▶ Prompt: Could you return only the lines that run from the line with "mesh = bpy.data.meshes.new(name)" through the final line of the data, exactly as they stand?

▶ Raw data:
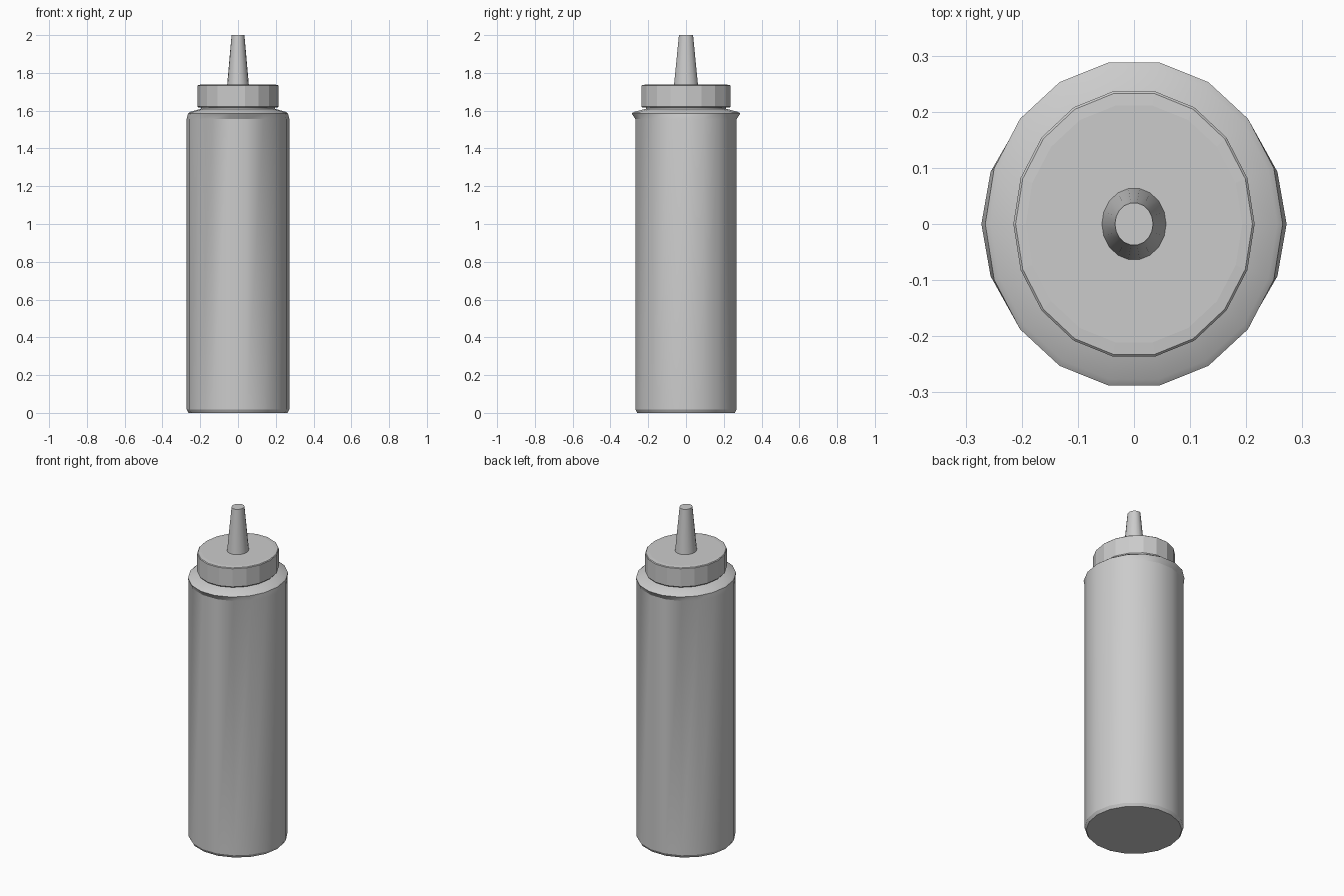
import bpy, bmesh
from math import cos, sin, tau

if "Cube" in bpy.data.objects:
    bpy.data.objects.remove(bpy.data.objects["Cube"])

SIDES = 18


def lathe(name, rings, smooth=True):
    """Stack elliptical rings (rx, ry, z) into a closed capped solid."""
    bm = bmesh.new()
    loops = []
    for rx, ry, z in rings:
        loops.append([bm.verts.new((rx * cos(tau * i / SIDES), ry * sin(tau * i / SIDES), z))
                      for i in range(SIDES)])
    for a, b in zip(loops, loops[1:]):
        for i in range(SIDES):
            j = (i + 1) % SIDES
            bm.faces.new((a[i], a[j], b[j], b[i]))
    bm.faces.new(loops[0][::-1])
    bm.faces.new(loops[-1])
    bmesh.ops.recalc_face_normals(bm, faces=bm.faces)
    mesh = bpy.data.meshes.new(name)
    bm.to_mesh(mesh)
    bm.free()
    ob = bpy.data.objects.new(name, mesh)
    bpy.context.collection.objects.link(ob)
    if smooth:
        bpy.ops.object.select_all(action='DESELECT')
        ob.select_set(True)
        bpy.context.view_layer.objects.active = ob
        bpy.ops.object.shade_smooth_by_angle(angle=0.45)
    return ob


# Squeezable body with chamfered base, flared rim, sloped shoulder and neck
lathe("bottle_body", [
    (0.262, 0.262, 0.0),
    (0.272, 0.272, 0.018),
    (0.272, 0.272, 1.555),
    (0.265, 0.292, 1.585),
    (0.255, 0.281, 1.593),
    (0.195, 0.216, 1.61),
    (0.195, 0.216, 1.63),
])

# Screw cap with a slightly softened top edge
lathe("screw_cap", [
    (0.210, 0.235, 1.617),
    (0.215, 0.240, 1.623),
    (0.215, 0.240, 1.732),
    (0.211, 0.236, 1.736),
    (0.193, 0.214, 1.738),
], smooth=False)

# Tapered nozzle
lathe("nozzle", [
    (0.058, 0.065, 1.73),
    (0.034, 0.038, 2.0),
])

▶ Exercise result:
    mesh = bpy.data.meshes.new(name)
    bm.to_mesh(mesh)
    bm.free()
    ob = bpy.data.objects.new(name, mesh)
    bpy.context.collection.objects.link(ob)
    if smooth:
        bpy.ops.object.select_all(action='DESELECT')
        ob.select_set(True)
        bpy.context.view_layer.objects.active = ob
        bpy.ops.object.shade_smooth_by_angle(angle=0.45)
    return ob


# Squeezable body with chamfered base, flared rim, sloped shoulder and neck
lathe("bottle_body", [
    (0.262, 0.262, 0.0),
    (0.272, 0.272, 0.018),
    (0.272, 0.272, 1.555),
    (0.265, 0.292, 1.585),
    (0.255, 0.281, 1.593),
    (0.195, 0.216, 1.61),
    (0.195, 0.216, 1.63),
])

# Screw cap with a slightly softened top edge
lathe("screw_cap", [
    (0.210, 0.235, 1.617),
    (0.215, 0.240, 1.623),
    (0.215, 0.240, 1.732),
    (0.211, 0.236, 1.736),
    (0.193, 0.214, 1.738),
], smooth=False)

# Tapered nozzle
lathe("nozzle", [
    (0.058, 0.065, 1.73),
    (0.034, 0.038, 2.0),
])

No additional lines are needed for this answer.